Crown prosecutors in Syncrude's trial on the deaths of hundreds of ducks in a northern Alberta tailings pond will reopen their case Wednesday to allow the company's lawyer to re-examine two witnesses.

Syncrude lawyer Robert White said Tuesday he wants to question an environmental officer and a zoologist about new information that has come to light.

White made the application one day after the Crown wrapped up its case at the trial, which is now in its ninth week in St. Albert provincial court.

Later that day, White said he intended to ask Judge Ken Tjosvold to dismiss all charges against Syncrude, arguing the prosecution had not proved its case in the April 28, 2008, incident when 1,600 ducks died on the Aurora tailings pond north of Fort McMurray.

Syncrude has been charged under the Alberta Environmental Protection and Enhancement Act and the federal Migratory Birds Convention Act with failing to prevent migratory birds from landing on a toxic tailings pond.

Federal Crown prosecutor Kent Brown said the prosecution has agreed to reopen its case so White can ask his questions.

"We're interested in the fairness of the trial," Brown told CBC News.

"If the defence feels for some reason that they need to examine these witnesses further and that they were in some way surprised by any evidence that came out the other day, then we're going to accommodate that the best we can as long as it makes sense from a procedural point of view."

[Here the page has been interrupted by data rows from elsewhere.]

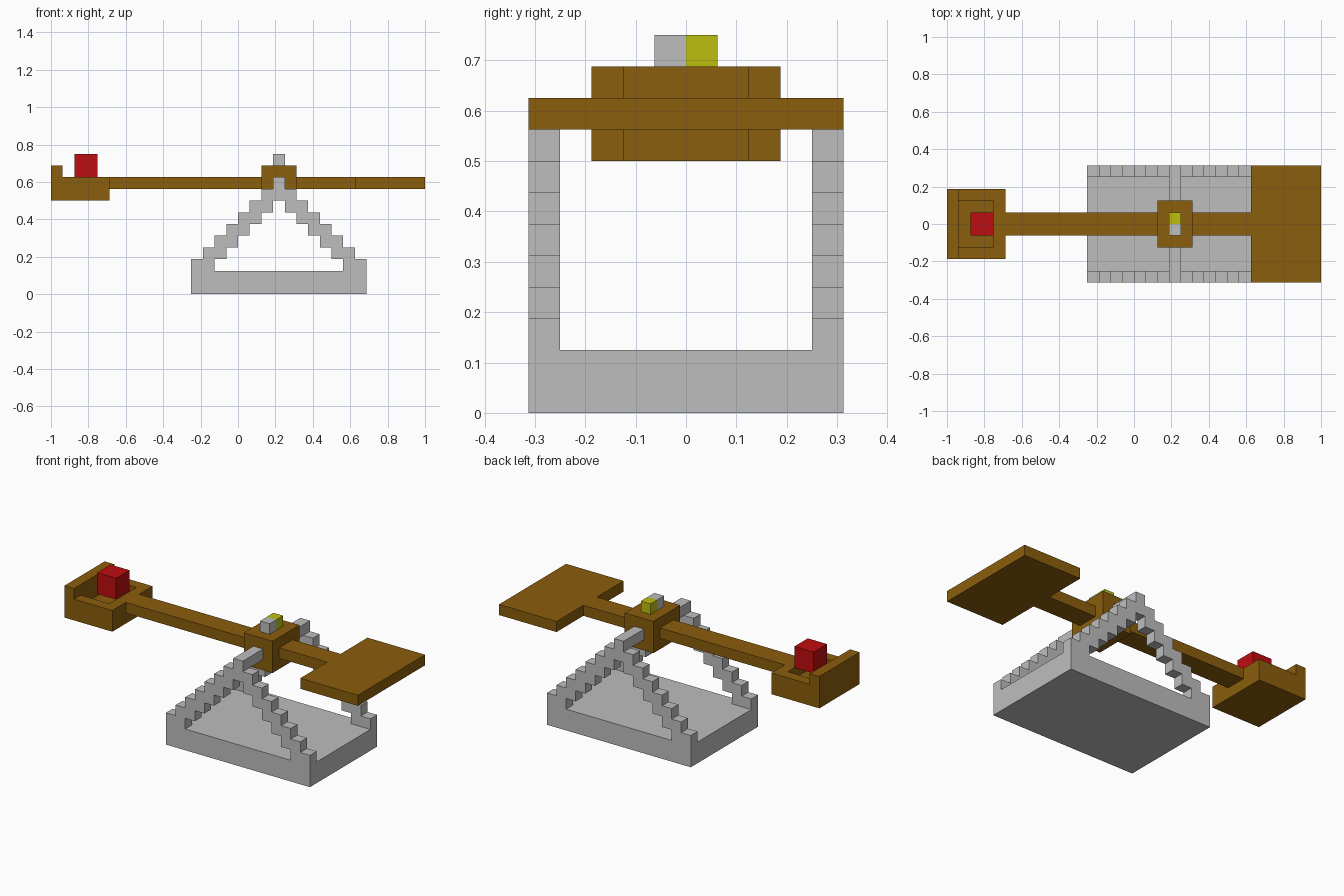
import bpy
import bmesh

cube = bpy.data.objects.get("Cube")
if cube:
    bpy.data.objects.remove(cube, do_unlink=True)

U = 1 / 16  # block size; x counts blocks from the right end, y from the centre


def material(name, rgb):
    m = bpy.data.materials.new(name)
    m.use_nodes = True
    m.diffuse_color = (*rgb, 1)
    m.node_tree.nodes["Principled BSDF"].inputs["Base Color"].default_value = (*rgb, 1)
    return m


stone = material("light_grey", (0.515, 0.515, 0.515))
wood = material("brown", (0.258, 0.112, 0.004))
red = material("red", (0.515, 0.004, 0.005))
yellow = material("yellow", (0.515, 0.515, 0.005))


def extrude(name, profile, y0, y1, mat):
    """Extrude an x-z outline, given in blocks, from y0 to y1."""
    bm = bmesh.new()
    face = bm.faces.new([bm.verts.new((x * U - 1, y0 * U, z * U)) for x, z in profile])
    side = bmesh.ops.extrude_face_region(bm, geom=[face])["geom"]
    moved = [v for v in side if isinstance(v, bmesh.types.BMVert)]
    bmesh.ops.translate(bm, verts=moved, vec=(0, (y1 - y0) * U, 0))
    bmesh.ops.recalc_face_normals(bm, faces=bm.faces)
    mesh = bpy.data.meshes.new(name)
    bm.to_mesh(mesh)
    bm.free()
    mesh.materials.append(mat)
    obj = bpy.data.objects.new(name, mesh)
    bpy.context.collection.objects.link(obj)
    return obj


def box(name, x, y, z, mat):
    return extrude(name, [(x[0], z[0]), (x[1], z[0]), (x[1], z[1]), (x[0], z[1])],
                   y[0], y[1], mat)


# Stand: slab with a stepped arch on each side
box("base_slab", (12, 27), (-5, 5), (0, 2), stone)

arch = [(12, 2)]
for i in range(12, 27):            # outer steps, left to right
    top = 10 - abs(i - 19)
    arch += [(i, top), (i + 1, top)]
arch += [(27, 2), (25, 2)]
for i in range(24, 13, -1):        # inner steps, back again
    top = 8 - abs(i - 19)
    arch += [(i + 1, top), (i, top)]
arch.append((14, 2))

for name, s in (("front", -1), ("back", 1)):
    y_arch = sorted((4 * s, 5 * s))
    y_axle = sorted((2 * s, 4 * s))
    extrude(name + "_arch", arch, *y_arch, stone)
    box(name + "_axle", (19, 20), y_axle, (9, 10), stone)

# Swinging arm with pivot block and flat platform
box("pivot_block", (18, 21), (-2, 2), (8, 11), wood)
box("arm_long", (5, 18), (-1, 1), (9, 10), wood)
box("arm_short", (21, 26), (-1, 1), (9, 10), wood)
box("platform", (26, 32), (-5, 5), (9, 10), wood)

# Tray with a raised end wall
box("tray_floor", (0, 5), (-3, 3), (8, 9), wood)
box("tray_end_wall", (0, 1), (-3, 3), (9, 11), wood)
box("tray_inner_wall", (4, 5), (-2, 2), (9, 10), wood)
for name, s in (("front", -1), ("back", 1)):
    box("tray_" + name + "_wall", (1, 5), sorted((2 * s, 3 * s)), (9, 10), wood)

# Load and pivot studs
box("red_load", (2, 4), (-1, 1), (10, 12), red)
box("grey_stud", (19, 20), (-1, 0), (11, 12), stone)
box("yellow_stud", (19, 20), (0, 1), (11, 12), yellow)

White will cross-examine the two witnesses Wednesday morning.